In his penultimate article on rewiring corporate learning, Nigel Paine looks at why, as an L&D professional, you need to have a network.
You might be the lone representative of L&D in your organisation, or top dog in a department with hundreds or staff. In both instances you need a network of experts outside your organisation. There are five reasons why:
- Organisations are all consuming, they suck in employees at all levels and the more you are sucked in, the less you will keep in touch with developments outside, and keeping in touch should be an integral component of your role. A network keeps you in touch.
- You need to be seen as an L&D player as well as an x or y corporation employee. You never know when you will need that network to help you get a new job. In all job openings, only players need apply!
- You will need help at some time. If, at that moment, you have a group whose expertise you can draw upon, you have the best opportunity to solve that problem quickly.
- You get to meet people you might be able to recruit at some point. To have a list of people in reserve, massively speeds up the time to get a replacement up to speed.
- You need to have regular conversations about learning in an environment that is non-competitive and with people whom you trust.
If you agree that a network is desirable how do you find one to join? The answer is, that you don’t have to. Sometimes creating one yourself can work better. Check out what exists, ask around. See what CIPD or ASTD does in your area, for example, and see if there is a group to grow or an established one to join. If there is nothing suitable check out Linked In, if that draws a blank then grow your own.
If you know one person only, ask them to bring someone along so the three of you have a chat session at somewhere convenient (maybe your workplace). If the three of you enjoy it, try to each invite a new member.

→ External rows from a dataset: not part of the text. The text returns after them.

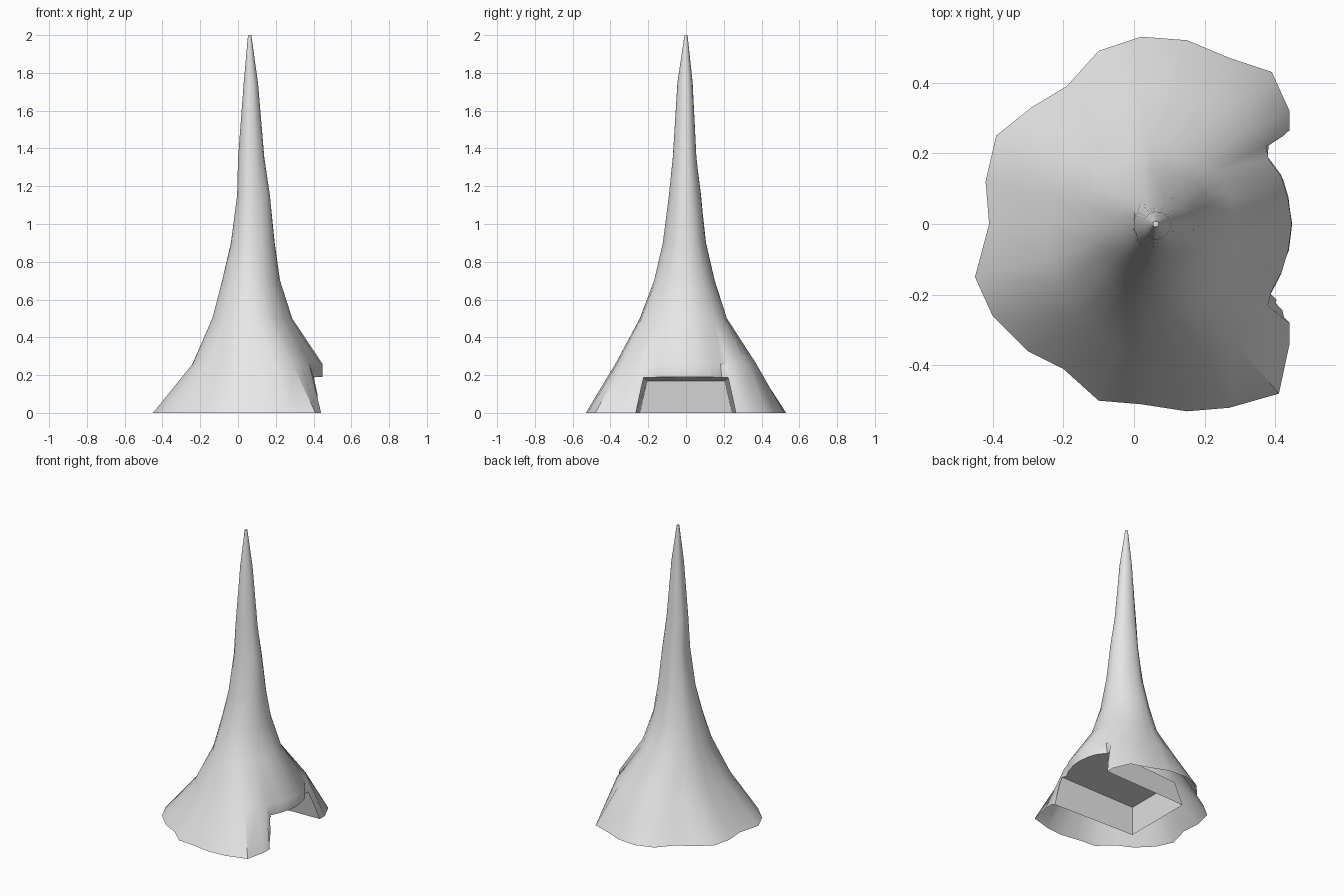
import bpy
import bmesh
import math
import random

random.seed(4)

default_cube = bpy.data.objects.get("Cube")
if default_cube:
    bpy.data.objects.remove(default_cube, do_unlink=True)

stone = bpy.data.materials.new("pale grey stone")
stone.use_nodes = True
stone.diffuse_color = (0.8, 0.8, 0.8, 1)
stone.node_tree.nodes["Principled BSDF"].inputs["Base Color"].default_value = stone.diffuse_color


def make_object(name, bm):
    """Turn a bmesh into a linked object with outward normals."""
    bmesh.ops.recalc_face_normals(bm, faces=bm.faces)
    mesh = bpy.data.meshes.new(name)
    bm.to_mesh(mesh)
    bm.free()
    mesh.materials.append(stone)
    obj = bpy.data.objects.new(name, mesh)
    bpy.context.collection.objects.link(obj)
    return obj


def loft(name, rings):
    """Skin a stack of equal-length point rings and cap both ends."""
    bm = bmesh.new()
    loops = [[bm.verts.new(point) for point in ring] for ring in rings]
    count = len(loops[0])
    for lower, upper in zip(loops, loops[1:]):
        for i in range(count):
            j = (i + 1) % count
            bm.faces.new((lower[i], lower[j], upper[j], upper[i]))
    bm.faces.new(loops[0][::-1])
    bm.faces.new(loops[-1])
    return make_object(name, bm)


# Ragged footprint, counter-clockwise from the middle of the overhanging lip
footprint = [
    (.45, 0), (.44, .09), (.41, .16), (.37, .21), (.44, .26), (.44, .32),
    (.39, .43), (.27, .47), (.15, .52), (.02, .53), (-.1, .49), (-.19, .39),
    (-.29, .33), (-.39, .25), (-.42, .12), (-.41, 0), (-.45, -.15),
    (-.4, -.26), (-.3, -.36), (-.2, -.41), (-.1, -.5), (.02, -.51),
    (.15, -.53), (.27, -.52), (.41, -.48), (.44, -.34), (.44, -.28),
    (.38, -.22), (.41, -.16), (.44, -.09),
]

# Height, then reach to left, right, front and back of the leaning axis
levels = [
    (.26, .31, .4, .36, .36),
    (.5, .2, .23, .24, .21),
    (.7, .145, .165, .165, .15),
    (.9, .1, .135, .12, .105),
    (1.15, .065, .11, .09, .08),
    (1.35, .06, .08, .07, .055),
    (1.75, .03, .045, .045, .035),
    (2, .007, .01, .008, .008),
]
axis_x = .06
mean_radius = .49


def spire_ring(z, left, right, front, back):
    """Rounded section that loses the footprint's ridges with height."""
    ridge = .5 * (1 - z / 2) ** 4
    evenness = min(1, 1.6 * z)
    ring = []
    for i, (x, y) in enumerate(footprint):
        angle = math.atan2(y, x) % math.tau
        angle += evenness * (math.tau * i / len(footprint) - angle)
        c, s = math.cos(angle), math.sin(angle)
        bump = math.hypot(x, y) / mean_radius - 1
        scale = 1 + ridge * bump + random.uniform(-.02, .02)
        reach_x = right if c > 0 else left
        reach_y = back if s > 0 else front
        ring.append((axis_x + c * reach_x * scale, s * reach_y * scale, z))
    return ring


base_ring = [(x, y, 0) for x, y in footprint]
spire = loft("rock_spire", [base_ring] + [spire_ring(*level) for level in levels])


# Tapered recess under the lip, open at the side and the underside
def recess_ring(inner_z, outer_z, inner_x, half_width):
    flare = half_width + .025
    return [(inner_x, -half_width, inner_z), (.6, -flare, outer_z),
            (.6, flare, outer_z), (inner_x, half_width, inner_z)]


cutter = loft("recess_cutter", [recess_ring(-.045, -.045, -.2, .255),
                                recess_ring(.17, .195, -.16, .205)])
cutter.hide_render = True

cut = spire.modifiers.new("recess", "BOOLEAN")
cut.operation = "DIFFERENCE"
cut.solver = "EXACT"
cut.object = cutter

bpy.ops.object.select_all(action="DESELECT")
spire.select_set(True)
bpy.context.view_layer.objects.active = spire
bpy.ops.object.modifier_apply(modifier=cut.name)
bpy.data.objects.remove(cutter, do_unlink=True)

# Open underside: the spire is a hollow shell around the recess walls
bm = bmesh.new()
bm.from_mesh(spire.data)
floor = [f for f in bm.faces if all(v.co.z < .001 for v in f.verts)]
bmesh.ops.delete(bm, geom=floor, context="FACES")
bm.to_mesh(spire.data)
bm.free()

bpy.ops.object.shade_smooth_by_angle(angle=math.radians(40))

If you get five for the second meeting then try again and you are up to seven or eight. That is a viable group.
Have a loose agenda, share issues; share problems and keep in touch outside the meetings. If you each agree to send one interesting article, or information about one new app per month you have a regular source of intelligence that will keep you in touch with what is going on outside. Without much effort you have created a bridgehead from your company to the more general world of L&D, a pre-requisite for rewiring corporate learning.

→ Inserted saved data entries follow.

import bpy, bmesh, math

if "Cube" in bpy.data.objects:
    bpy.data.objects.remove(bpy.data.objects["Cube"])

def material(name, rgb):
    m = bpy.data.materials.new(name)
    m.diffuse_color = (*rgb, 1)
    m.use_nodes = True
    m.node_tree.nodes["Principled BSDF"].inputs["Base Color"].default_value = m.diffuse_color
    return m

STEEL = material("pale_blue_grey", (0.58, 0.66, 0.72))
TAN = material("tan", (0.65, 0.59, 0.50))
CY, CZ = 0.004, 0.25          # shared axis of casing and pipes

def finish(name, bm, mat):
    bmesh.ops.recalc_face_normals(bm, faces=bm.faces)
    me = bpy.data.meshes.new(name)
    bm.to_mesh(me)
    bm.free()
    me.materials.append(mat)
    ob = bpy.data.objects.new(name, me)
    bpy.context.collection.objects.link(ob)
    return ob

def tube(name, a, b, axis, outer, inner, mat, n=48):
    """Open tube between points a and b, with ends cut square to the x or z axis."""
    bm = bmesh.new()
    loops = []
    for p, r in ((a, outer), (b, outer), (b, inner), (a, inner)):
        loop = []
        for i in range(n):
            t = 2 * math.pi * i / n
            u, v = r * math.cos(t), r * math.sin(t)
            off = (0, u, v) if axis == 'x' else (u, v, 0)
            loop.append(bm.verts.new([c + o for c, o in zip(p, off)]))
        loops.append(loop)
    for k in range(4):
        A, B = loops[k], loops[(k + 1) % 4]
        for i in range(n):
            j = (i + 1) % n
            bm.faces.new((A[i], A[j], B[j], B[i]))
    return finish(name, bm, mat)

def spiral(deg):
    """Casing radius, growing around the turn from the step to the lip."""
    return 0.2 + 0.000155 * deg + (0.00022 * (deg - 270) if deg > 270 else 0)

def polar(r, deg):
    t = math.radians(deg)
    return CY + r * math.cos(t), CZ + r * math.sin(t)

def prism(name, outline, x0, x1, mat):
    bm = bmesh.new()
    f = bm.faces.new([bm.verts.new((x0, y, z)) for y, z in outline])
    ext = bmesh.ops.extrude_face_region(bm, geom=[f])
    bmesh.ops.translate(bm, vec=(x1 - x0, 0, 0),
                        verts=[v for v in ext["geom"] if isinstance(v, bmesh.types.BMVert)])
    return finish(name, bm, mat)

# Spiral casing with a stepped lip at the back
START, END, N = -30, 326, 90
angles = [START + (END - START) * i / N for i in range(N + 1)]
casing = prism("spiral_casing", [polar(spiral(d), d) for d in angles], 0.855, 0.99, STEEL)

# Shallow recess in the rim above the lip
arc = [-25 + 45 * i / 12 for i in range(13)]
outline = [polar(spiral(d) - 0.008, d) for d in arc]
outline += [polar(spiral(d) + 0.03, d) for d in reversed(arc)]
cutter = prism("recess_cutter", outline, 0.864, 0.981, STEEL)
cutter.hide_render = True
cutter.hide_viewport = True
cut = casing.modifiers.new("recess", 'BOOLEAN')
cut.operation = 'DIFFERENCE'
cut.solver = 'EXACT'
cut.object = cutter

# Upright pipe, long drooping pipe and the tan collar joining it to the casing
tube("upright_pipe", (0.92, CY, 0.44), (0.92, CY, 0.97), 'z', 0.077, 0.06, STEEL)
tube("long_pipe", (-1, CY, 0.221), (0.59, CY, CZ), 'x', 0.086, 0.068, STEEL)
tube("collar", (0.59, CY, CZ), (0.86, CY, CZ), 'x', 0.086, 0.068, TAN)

Previous articles in the series
- Rewiring corporate learning #1: understand where you need to go
- Rewiring corporate learning #2: how to decide where to begin
- Rewiring corporate learning #3: Focus on impact
- Rewiring corporate learning #4: Do data
- Rewiring corporate learning #5: Jumping into technology
- Rewiring Corporate Learning #6: See the big picture
- Rewiring Corporate Learning #7: develop a great team
- Rewiring Corporate Learning #8: Get some scouts